▸ MATERIAL FOR THE TASK

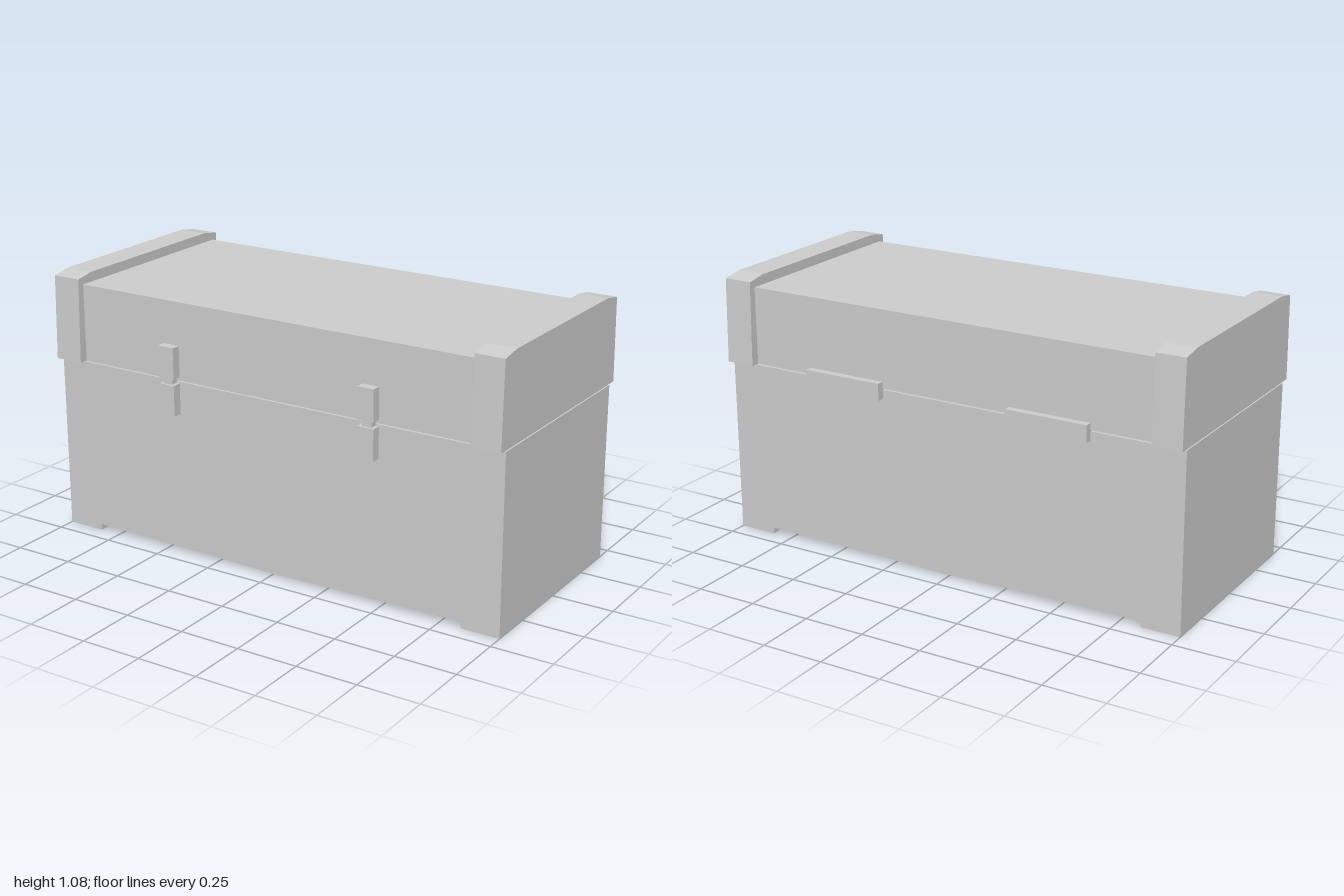
import * as THREE from 'three';

const material = new THREE.MeshStandardMaterial({ color: 0xcccccc, flatShading: true });

function add(parent, name, geometry, x = 0, y = 0, z = 0) {
  const mesh = new THREE.Mesh(geometry, material);
  mesh.name = name;
  mesh.position.set(x, y, z);
  parent.add(mesh);
  return mesh;
}

// Box given by its limits on each axis
function block(parent, name, [x0, x1], [y0, y1], [z0, z1]) {
  return add(parent, name, new THREE.BoxGeometry(x1 - x0, y1 - y0, z1 - z0),
    (x0 + x1) / 2, (y0 + y1) / 2, (z0 + z1) / 2);
}

// Outline extruded along z, centred on z = 0
function slab(points, depth) {
  const shape = new THREE.Shape(points.map(([x, y]) => new THREE.Vector2(x, y)));
  return new THREE.ExtrudeGeometry(shape, { depth, bevelEnabled: false }).translate(0, 0, -depth / 2);
}

export function createModel() {
  const chest = new THREE.Group();
  chest.name = 'chest';

  // Lower box with end feet and a gently sagging underside
  add(chest, 'body', slab([
    [-1, 0], [-0.84, 0], [-0.84, 0.026], [-0.23, 0.018], [0, 0.013], [0.23, 0.018],
    [0.84, 0.026], [0.84, 0], [1, 0], [1, 0.72], [-1, 0.72],
  ], 0.86));

  // Lid panel between the end caps
  block(chest, 'lid', [-0.9, 0.9], [0.725, 1.04], [-0.43, 0.43]);

  // Tapered end caps with chamfered top edges
  const capOutline = [
    [-0.466, 0.725], [0.466, 0.725], [0.457, 1.066], [0.375, 1.08], [-0.375, 1.08], [-0.457, 1.066],
  ];
  for (const side of [-1, 1]) {
    const label = side > 0 ? 'left' : 'right';
    add(chest, label + 'LidCap', slab(capOutline, 0.12).rotateY(Math.PI / 2), side * 0.94);

    // Front latch: upper plate, narrow tongue, lower plate
    const latch = new THREE.Group();
    latch.name = label + 'Latch';
    latch.position.x = side * 0.45;
    block(latch, 'latchUpperPlate', [-0.035, 0.035], [0.738, 0.865], [0.42, 0.468]);
    block(latch, 'latchTongue', [-0.02, 0.02], [0.705, 0.745], [0.42, 0.458]);
    block(latch, 'latchLowerPlate', [-0.035, 0.035], [0.588, 0.713], [0.42, 0.468]);
    chest.add(latch);

    // Back hinge bar across the seam
    const hinge = block(chest, label + 'Hinge', [-0.17, 0.17], [0.684, 0.752], [-0.46, -0.42]);
    hinge.position.x = side * 0.45;
  }
  return chest;
}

▸ YOUR TASK
Your answer must be the lines from the one with "const label = side" through the last line of the data, repeated exactly and with nothing else.

▸ EXERCISE ANSWER
    const label = side > 0 ? 'left' : 'right';
    add(chest, label + 'LidCap', slab(capOutline, 0.12).rotateY(Math.PI / 2), side * 0.94);

    // Front latch: upper plate, narrow tongue, lower plate
    const latch = new THREE.Group();
    latch.name = label + 'Latch';
    latch.position.x = side * 0.45;
    block(latch, 'latchUpperPlate', [-0.035, 0.035], [0.738, 0.865], [0.42, 0.468]);
    block(latch, 'latchTongue', [-0.02, 0.02], [0.705, 0.745], [0.42, 0.458]);
    block(latch, 'latchLowerPlate', [-0.035, 0.035], [0.588, 0.713], [0.42, 0.468]);
    chest.add(latch);

    // Back hinge bar across the seam
    const hinge = block(chest, label + 'Hinge', [-0.17, 0.17], [0.684, 0.752], [-0.46, -0.42]);
    hinge.position.x = side * 0.45;
  }
  return chest;
}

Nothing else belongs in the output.